**Input for this task**
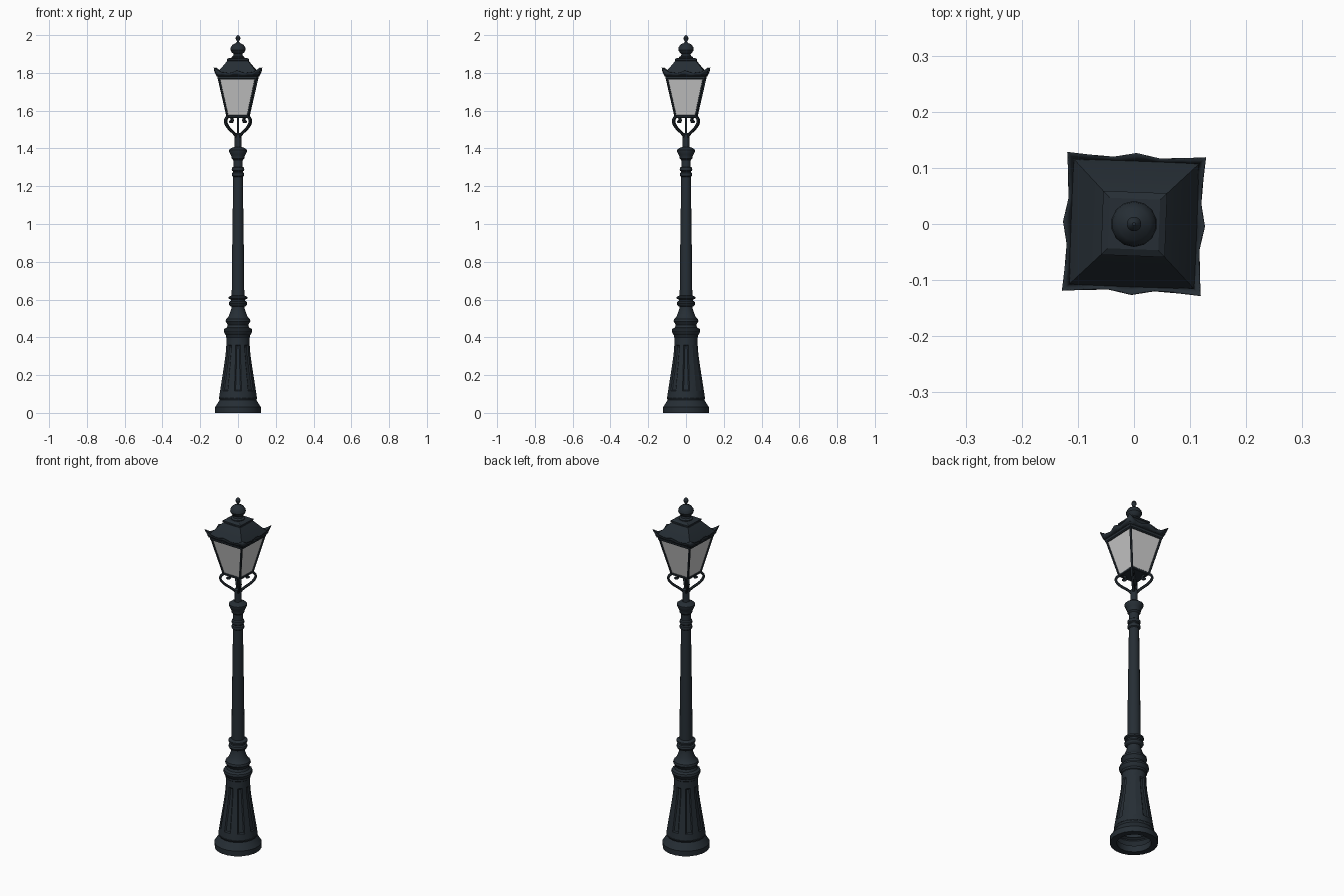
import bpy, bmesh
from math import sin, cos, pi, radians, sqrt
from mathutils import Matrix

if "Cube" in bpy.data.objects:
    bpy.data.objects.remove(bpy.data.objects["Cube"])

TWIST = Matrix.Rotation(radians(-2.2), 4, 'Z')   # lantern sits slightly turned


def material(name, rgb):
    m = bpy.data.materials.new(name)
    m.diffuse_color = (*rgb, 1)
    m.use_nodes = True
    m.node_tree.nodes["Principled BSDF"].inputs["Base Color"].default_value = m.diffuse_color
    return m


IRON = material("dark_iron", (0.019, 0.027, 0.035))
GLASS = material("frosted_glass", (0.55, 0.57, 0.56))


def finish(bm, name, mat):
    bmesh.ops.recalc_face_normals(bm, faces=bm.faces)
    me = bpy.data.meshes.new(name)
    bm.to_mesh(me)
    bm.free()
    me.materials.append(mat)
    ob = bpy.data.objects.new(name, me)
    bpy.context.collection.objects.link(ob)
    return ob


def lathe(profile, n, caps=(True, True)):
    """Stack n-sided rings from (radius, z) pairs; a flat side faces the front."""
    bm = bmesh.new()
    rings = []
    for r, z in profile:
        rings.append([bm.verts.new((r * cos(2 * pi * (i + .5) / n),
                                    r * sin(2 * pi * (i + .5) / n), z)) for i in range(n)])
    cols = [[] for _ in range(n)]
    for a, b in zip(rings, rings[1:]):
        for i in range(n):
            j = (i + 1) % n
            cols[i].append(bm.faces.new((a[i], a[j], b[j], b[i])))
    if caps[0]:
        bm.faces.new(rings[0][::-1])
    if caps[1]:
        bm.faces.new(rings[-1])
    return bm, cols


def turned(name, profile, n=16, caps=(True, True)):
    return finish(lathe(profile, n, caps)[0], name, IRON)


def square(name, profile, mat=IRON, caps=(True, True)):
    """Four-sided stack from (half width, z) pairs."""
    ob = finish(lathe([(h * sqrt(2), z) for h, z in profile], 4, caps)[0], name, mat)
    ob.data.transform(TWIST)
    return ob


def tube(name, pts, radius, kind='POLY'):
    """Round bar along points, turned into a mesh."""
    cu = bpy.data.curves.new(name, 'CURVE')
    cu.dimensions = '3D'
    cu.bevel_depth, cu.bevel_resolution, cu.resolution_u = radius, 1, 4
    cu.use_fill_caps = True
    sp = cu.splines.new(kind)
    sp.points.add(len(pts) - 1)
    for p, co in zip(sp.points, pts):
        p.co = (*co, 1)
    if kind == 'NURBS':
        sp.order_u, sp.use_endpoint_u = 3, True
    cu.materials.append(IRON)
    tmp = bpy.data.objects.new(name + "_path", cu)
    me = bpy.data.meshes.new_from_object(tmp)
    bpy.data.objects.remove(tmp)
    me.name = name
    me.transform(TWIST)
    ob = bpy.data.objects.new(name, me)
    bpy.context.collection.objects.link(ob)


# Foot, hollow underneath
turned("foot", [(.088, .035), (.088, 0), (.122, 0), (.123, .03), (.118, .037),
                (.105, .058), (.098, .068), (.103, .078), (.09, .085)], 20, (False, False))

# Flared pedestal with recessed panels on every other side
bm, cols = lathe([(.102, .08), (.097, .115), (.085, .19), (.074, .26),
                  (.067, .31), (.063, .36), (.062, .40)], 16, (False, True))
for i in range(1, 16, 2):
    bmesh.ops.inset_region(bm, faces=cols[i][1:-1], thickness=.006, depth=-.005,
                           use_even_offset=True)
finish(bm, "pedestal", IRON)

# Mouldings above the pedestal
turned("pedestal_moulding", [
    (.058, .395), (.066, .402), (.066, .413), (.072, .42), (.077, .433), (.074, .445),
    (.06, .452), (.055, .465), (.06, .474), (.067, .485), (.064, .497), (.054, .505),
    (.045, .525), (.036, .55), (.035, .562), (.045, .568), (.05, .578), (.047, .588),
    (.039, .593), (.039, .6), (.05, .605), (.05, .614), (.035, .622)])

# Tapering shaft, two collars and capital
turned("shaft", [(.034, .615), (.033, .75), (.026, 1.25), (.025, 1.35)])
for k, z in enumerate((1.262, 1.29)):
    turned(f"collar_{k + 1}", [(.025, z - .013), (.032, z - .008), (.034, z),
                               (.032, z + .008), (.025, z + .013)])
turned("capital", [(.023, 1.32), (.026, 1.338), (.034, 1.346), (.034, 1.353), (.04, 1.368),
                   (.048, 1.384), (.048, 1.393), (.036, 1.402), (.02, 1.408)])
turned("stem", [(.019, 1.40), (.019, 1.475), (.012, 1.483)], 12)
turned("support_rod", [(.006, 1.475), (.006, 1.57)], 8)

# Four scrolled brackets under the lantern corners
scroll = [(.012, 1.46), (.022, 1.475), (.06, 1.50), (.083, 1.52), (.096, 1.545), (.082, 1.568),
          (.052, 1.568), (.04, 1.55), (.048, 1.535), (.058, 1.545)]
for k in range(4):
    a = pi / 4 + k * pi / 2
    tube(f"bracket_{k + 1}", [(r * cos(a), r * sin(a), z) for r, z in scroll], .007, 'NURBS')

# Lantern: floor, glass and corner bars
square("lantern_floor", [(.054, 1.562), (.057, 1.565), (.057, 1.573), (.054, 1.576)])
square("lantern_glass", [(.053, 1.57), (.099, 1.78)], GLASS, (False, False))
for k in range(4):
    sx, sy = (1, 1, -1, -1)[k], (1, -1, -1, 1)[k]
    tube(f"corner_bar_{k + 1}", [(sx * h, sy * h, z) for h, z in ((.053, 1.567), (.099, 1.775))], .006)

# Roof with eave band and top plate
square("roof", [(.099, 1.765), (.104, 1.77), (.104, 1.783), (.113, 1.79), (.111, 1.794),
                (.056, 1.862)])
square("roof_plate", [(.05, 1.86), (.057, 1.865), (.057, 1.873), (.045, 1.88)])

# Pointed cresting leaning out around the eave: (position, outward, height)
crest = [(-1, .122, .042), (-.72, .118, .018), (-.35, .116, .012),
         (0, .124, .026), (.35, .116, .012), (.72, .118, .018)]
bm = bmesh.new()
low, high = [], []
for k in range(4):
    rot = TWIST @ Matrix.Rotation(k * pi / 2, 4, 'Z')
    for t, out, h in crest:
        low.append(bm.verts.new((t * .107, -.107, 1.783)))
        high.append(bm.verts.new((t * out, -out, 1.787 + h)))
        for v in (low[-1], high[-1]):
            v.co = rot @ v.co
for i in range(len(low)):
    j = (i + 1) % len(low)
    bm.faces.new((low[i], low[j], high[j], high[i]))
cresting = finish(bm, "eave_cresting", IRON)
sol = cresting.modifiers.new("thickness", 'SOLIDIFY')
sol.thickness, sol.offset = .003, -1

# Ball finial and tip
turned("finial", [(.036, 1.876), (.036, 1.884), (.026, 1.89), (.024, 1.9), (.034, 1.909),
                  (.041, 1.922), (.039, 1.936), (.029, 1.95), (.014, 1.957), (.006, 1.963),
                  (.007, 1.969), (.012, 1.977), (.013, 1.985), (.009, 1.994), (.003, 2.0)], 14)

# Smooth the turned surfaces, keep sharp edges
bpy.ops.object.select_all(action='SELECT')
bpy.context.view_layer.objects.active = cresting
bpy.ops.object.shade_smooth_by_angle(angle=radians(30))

**What you have to do**
Print all of the entries word for word. Skip any images they contain.

**Exercise solution**
import bpy, bmesh
from math import sin, cos, pi, radians, sqrt
from mathutils import Matrix

if "Cube" in bpy.data.objects:
    bpy.data.objects.remove(bpy.data.objects["Cube"])

TWIST = Matrix.Rotation(radians(-2.2), 4, 'Z')   # lantern sits slightly turned


def material(name, rgb):
    m = bpy.data.materials.new(name)
    m.diffuse_color = (*rgb, 1)
    m.use_nodes = True
    m.node_tree.nodes["Principled BSDF"].inputs["Base Color"].default_value = m.diffuse_color
    return m


IRON = material("dark_iron", (0.019, 0.027, 0.035))
GLASS = material("frosted_glass", (0.55, 0.57, 0.56))


def finish(bm, name, mat):
    bmesh.ops.recalc_face_normals(bm, faces=bm.faces)
    me = bpy.data.meshes.new(name)
    bm.to_mesh(me)
    bm.free()
    me.materials.append(mat)
    ob = bpy.data.objects.new(name, me)
    bpy.context.collection.objects.link(ob)
    return ob


def lathe(profile, n, caps=(True, True)):
    """Stack n-sided rings from (radius, z) pairs; a flat side faces the front."""
    bm = bmesh.new()
    rings = []
    for r, z in profile:
        rings.append([bm.verts.new((r * cos(2 * pi * (i + .5) / n),
                                    r * sin(2 * pi * (i + .5) / n), z)) for i in range(n)])
    cols = [[] for _ in range(n)]
    for a, b in zip(rings, rings[1:]):
        for i in range(n):
            j = (i + 1) % n
            cols[i].append(bm.faces.new((a[i], a[j], b[j], b[i])))
    if caps[0]:
        bm.faces.new(rings[0][::-1])
    if caps[1]:
        bm.faces.new(rings[-1])
    return bm, cols


def turned(name, profile, n=16, caps=(True, True)):
    return finish(lathe(profile, n, caps)[0], name, IRON)


def square(name, profile, mat=IRON, caps=(True, True)):
    """Four-sided stack from (half width, z) pairs."""
    ob = finish(lathe([(h * sqrt(2), z) for h, z in profile], 4, caps)[0], name, mat)
    ob.data.transform(TWIST)
    return ob


def tube(name, pts, radius, kind='POLY'):
    """Round bar along points, turned into a mesh."""
    cu = bpy.data.curves.new(name, 'CURVE')
    cu.dimensions = '3D'
    cu.bevel_depth, cu.bevel_resolution, cu.resolution_u = radius, 1, 4
    cu.use_fill_caps = True
    sp = cu.splines.new(kind)
    sp.points.add(len(pts) - 1)
    for p, co in zip(sp.points, pts):
        p.co = (*co, 1)
    if kind == 'NURBS':
        sp.order_u, sp.use_endpoint_u = 3, True
    cu.materials.append(IRON)
    tmp = bpy.data.objects.new(name + "_path", cu)
    me = bpy.data.meshes.new_from_object(tmp)
    bpy.data.objects.remove(tmp)
    me.name = name
    me.transform(TWIST)
    ob = bpy.data.objects.new(name, me)
    bpy.context.collection.objects.link(ob)


# Foot, hollow underneath
turned("foot", [(.088, .035), (.088, 0), (.122, 0), (.123, .03), (.118, .037),
                (.105, .058), (.098, .068), (.103, .078), (.09, .085)], 20, (False, False))

# Flared pedestal with recessed panels on every other side
bm, cols = lathe([(.102, .08), (.097, .115), (.085, .19), (.074, .26),
                  (.067, .31), (.063, .36), (.062, .40)], 16, (False, True))
for i in range(1, 16, 2):
    bmesh.ops.inset_region(bm, faces=cols[i][1:-1], thickness=.006, depth=-.005,
                           use_even_offset=True)
finish(bm, "pedestal", IRON)

# Mouldings above the pedestal
turned("pedestal_moulding", [
    (.058, .395), (.066, .402), (.066, .413), (.072, .42), (.077, .433), (.074, .445),
    (.06, .452), (.055, .465), (.06, .474), (.067, .485), (.064, .497), (.054, .505),
    (.045, .525), (.036, .55), (.035, .562), (.045, .568), (.05, .578), (.047, .588),
    (.039, .593), (.039, .6), (.05, .605), (.05, .614), (.035, .622)])

# Tapering shaft, two collars and capital
turned("shaft", [(.034, .615), (.033, .75), (.026, 1.25), (.025, 1.35)])
for k, z in enumerate((1.262, 1.29)):
    turned(f"collar_{k + 1}", [(.025, z - .013), (.032, z - .008), (.034, z),
                               (.032, z + .008), (.025, z + .013)])
turned("capital", [(.023, 1.32), (.026, 1.338), (.034, 1.346), (.034, 1.353), (.04, 1.368),
                   (.048, 1.384), (.048, 1.393), (.036, 1.402), (.02, 1.408)])
turned("stem", [(.019, 1.40), (.019, 1.475), (.012, 1.483)], 12)
turned("support_rod", [(.006, 1.475), (.006, 1.57)], 8)

# Four scrolled brackets under the lantern corners
scroll = [(.012, 1.46), (.022, 1.475), (.06, 1.50), (.083, 1.52), (.096, 1.545), (.082, 1.568),
          (.052, 1.568), (.04, 1.55), (.048, 1.535), (.058, 1.545)]
for k in range(4):
    a = pi / 4 + k * pi / 2
    tube(f"bracket_{k + 1}", [(r * cos(a), r * sin(a), z) for r, z in scroll], .007, 'NURBS')

# Lantern: floor, glass and corner bars
square("lantern_floor", [(.054, 1.562), (.057, 1.565), (.057, 1.573), (.054, 1.576)])
square("lantern_glass", [(.053, 1.57), (.099, 1.78)], GLASS, (False, False))
for k in range(4):
    sx, sy = (1, 1, -1, -1)[k], (1, -1, -1, 1)[k]
    tube(f"corner_bar_{k + 1}", [(sx * h, sy * h, z) for h, z in ((.053, 1.567), (.099, 1.775))], .006)

# Roof with eave band and top plate
square("roof", [(.099, 1.765), (.104, 1.77), (.104, 1.783), (.113, 1.79), (.111, 1.794),
                (.056, 1.862)])
square("roof_plate", [(.05, 1.86), (.057, 1.865), (.057, 1.873), (.045, 1.88)])

# Pointed cresting leaning out around the eave: (position, outward, height)
crest = [(-1, .122, .042), (-.72, .118, .018), (-.35, .116, .012),
         (0, .124, .026), (.35, .116, .012), (.72, .118, .018)]
bm = bmesh.new()
low, high = [], []
for k in range(4):
    rot = TWIST @ Matrix.Rotation(k * pi / 2, 4, 'Z')
    for t, out, h in crest:
        low.append(bm.verts.new((t * .107, -.107, 1.783)))
        high.append(bm.verts.new((t * out, -out, 1.787 + h)))
        for v in (low[-1], high[-1]):
            v.co = rot @ v.co
for i in range(len(low)):
    j = (i + 1) % len(low)
    bm.faces.new((low[i], low[j], high[j], high[i]))
cresting = finish(bm, "eave_cresting", IRON)
sol = cresting.modifiers.new("thickness", 'SOLIDIFY')
sol.thickness, sol.offset = .003, -1

# Ball finial and tip
turned("finial", [(.036, 1.876), (.036, 1.884), (.026, 1.89), (.024, 1.9), (.034, 1.909),
                  (.041, 1.922), (.039, 1.936), (.029, 1.95), (.014, 1.957), (.006, 1.963),
                  (.007, 1.969), (.012, 1.977), (.013, 1.985), (.009, 1.994), (.003, 2.0)], 14)

# Smooth the turned surfaces, keep sharp edges
bpy.ops.object.select_all(action='SELECT')
bpy.context.view_layer.objects.active = cresting
bpy.ops.object.shade_smooth_by_angle(angle=radians(30))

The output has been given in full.